DALLAS COUNTY, AL (WSFA) - Righting a wrong from decades ago.
“Yes, I think we are bringing a sense of healing,” said Linda Derry, Cahawba Park Site director for the Alabama Historical Commission.
That’s what Derry lives for these days.
“These are my heroes. That’s what’s going through my mind," she said.
Derry watched, with a great deal of emotions, as Matt Gage and his archaeological team figured out how to put a massive marble tombstone puzzle back together and put it back in its rightful place.
This the work of someone using a sledgehammer in 1960, some 60 years ago. Many of the graves date back to pre-Civil War.
“Who knows why someone would do such a thing," said Derry.
Gage and his men work for the University of Alabama’s Archeological Research Center.
“This is a very difficult job. It’s a technical job and requires craftsman’s eyes," Gage said.

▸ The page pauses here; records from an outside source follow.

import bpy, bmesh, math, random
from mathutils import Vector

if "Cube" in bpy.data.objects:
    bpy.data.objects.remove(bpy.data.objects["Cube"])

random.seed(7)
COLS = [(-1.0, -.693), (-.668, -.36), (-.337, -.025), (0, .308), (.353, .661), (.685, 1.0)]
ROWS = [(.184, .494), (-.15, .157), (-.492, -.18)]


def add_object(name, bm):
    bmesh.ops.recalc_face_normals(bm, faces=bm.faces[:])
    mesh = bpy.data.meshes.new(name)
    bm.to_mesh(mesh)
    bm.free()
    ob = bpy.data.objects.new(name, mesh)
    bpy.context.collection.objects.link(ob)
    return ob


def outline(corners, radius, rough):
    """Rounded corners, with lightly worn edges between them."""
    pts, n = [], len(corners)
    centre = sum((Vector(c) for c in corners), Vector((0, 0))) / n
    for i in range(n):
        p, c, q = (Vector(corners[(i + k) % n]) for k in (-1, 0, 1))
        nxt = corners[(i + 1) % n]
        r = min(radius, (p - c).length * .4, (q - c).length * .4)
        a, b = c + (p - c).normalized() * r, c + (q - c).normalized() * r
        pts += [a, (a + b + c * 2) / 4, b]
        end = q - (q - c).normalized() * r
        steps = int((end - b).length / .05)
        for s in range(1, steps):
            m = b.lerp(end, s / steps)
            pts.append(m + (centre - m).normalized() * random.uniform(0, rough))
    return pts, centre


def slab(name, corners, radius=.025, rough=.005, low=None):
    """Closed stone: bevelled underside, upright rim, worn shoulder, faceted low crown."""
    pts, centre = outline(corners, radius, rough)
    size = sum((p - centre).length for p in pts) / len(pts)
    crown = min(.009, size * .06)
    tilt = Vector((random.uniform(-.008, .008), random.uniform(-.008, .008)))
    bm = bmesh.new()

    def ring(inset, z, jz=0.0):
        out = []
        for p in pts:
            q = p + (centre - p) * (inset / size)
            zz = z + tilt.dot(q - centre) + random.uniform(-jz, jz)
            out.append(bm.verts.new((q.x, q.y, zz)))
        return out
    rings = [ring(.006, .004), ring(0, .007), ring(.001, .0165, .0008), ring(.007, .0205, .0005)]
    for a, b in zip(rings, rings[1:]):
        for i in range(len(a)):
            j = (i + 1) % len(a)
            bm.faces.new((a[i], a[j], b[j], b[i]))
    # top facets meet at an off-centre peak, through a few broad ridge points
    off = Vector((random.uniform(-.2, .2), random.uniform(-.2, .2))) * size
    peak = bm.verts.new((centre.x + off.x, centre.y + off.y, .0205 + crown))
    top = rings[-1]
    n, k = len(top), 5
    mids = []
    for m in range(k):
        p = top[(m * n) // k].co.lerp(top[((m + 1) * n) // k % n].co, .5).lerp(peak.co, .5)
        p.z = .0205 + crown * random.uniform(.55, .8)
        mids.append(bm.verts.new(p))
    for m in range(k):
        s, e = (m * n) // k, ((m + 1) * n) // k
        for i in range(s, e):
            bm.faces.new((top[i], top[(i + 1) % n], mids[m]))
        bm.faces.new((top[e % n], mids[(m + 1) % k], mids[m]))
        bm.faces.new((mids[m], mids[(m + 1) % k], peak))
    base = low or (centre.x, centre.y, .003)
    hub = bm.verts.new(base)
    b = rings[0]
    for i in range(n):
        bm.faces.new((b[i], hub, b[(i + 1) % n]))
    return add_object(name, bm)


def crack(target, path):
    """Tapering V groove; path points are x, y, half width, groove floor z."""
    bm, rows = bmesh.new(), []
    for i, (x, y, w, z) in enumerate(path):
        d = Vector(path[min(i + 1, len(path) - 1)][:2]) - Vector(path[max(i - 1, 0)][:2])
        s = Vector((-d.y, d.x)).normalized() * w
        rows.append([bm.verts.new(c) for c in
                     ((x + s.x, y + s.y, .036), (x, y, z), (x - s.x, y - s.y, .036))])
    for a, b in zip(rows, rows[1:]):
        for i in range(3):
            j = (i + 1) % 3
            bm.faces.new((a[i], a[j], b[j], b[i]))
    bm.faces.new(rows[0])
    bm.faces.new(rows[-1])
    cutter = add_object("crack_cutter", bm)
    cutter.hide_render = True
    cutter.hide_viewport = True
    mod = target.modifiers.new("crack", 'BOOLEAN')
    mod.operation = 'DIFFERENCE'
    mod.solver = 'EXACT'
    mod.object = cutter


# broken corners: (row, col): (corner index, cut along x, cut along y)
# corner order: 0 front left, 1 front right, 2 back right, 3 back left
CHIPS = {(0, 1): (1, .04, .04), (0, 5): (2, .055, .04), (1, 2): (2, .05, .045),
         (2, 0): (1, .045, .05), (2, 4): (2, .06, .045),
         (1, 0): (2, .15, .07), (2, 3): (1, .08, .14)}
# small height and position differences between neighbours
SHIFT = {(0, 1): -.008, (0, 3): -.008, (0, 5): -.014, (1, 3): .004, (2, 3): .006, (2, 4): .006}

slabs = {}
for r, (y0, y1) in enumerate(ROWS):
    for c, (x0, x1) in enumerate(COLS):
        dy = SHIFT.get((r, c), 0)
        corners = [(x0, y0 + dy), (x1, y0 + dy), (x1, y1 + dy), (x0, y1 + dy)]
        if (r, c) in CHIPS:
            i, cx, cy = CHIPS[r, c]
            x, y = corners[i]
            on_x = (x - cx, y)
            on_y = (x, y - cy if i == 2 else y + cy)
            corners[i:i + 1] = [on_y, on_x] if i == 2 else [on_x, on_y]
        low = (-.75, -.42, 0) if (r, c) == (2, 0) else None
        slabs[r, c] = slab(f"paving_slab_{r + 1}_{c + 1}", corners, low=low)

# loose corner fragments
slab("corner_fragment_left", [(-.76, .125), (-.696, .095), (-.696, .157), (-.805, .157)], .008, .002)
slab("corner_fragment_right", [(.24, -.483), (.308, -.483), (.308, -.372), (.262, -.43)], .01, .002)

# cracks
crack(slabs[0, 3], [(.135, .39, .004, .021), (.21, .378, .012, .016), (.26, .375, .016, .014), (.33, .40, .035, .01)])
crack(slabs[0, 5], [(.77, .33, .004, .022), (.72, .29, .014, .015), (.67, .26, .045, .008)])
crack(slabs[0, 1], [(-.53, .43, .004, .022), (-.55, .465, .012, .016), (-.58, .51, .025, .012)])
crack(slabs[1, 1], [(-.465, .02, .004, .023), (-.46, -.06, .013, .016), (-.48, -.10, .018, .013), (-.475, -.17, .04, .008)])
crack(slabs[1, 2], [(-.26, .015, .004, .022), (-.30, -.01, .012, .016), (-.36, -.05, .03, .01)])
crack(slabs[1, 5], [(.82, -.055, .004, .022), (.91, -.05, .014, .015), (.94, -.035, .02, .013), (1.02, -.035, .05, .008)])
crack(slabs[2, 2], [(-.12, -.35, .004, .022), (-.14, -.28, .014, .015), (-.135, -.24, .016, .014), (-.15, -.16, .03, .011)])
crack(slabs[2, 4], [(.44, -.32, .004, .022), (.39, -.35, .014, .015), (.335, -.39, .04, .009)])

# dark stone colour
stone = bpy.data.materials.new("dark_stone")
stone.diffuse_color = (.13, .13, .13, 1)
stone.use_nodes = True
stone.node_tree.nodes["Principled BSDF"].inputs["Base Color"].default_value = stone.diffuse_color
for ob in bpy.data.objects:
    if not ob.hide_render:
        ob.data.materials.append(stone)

The cemetery vandalism in June of 1960 was the talk of the county, one of the top headlines in the local paper that day.
“This is the worst part," said Derry.
Derry said her office obtained a $52,000 grant from a private foundation to do the work.
The work is slow, methodical and time consuming, and what they did Thursday was only the beginning.
“Then our next project will be the iron fences." she said.
The ‘whodunit’ will perhaps always be cloaked in mystery at Cahawba Park, but not the secret of who’s working to restore dignity to the departed souls. It’s the lady in the cemetery; Linda Derry.
“We’ve been waiting for these repairs for so long,” she said.
Derry said as far as she knows, no one was ever arrested for vandalizing those gravestones.
Close to 300 remains are buried in what’s known as the ‘new’ cemetery at Cahawba Park.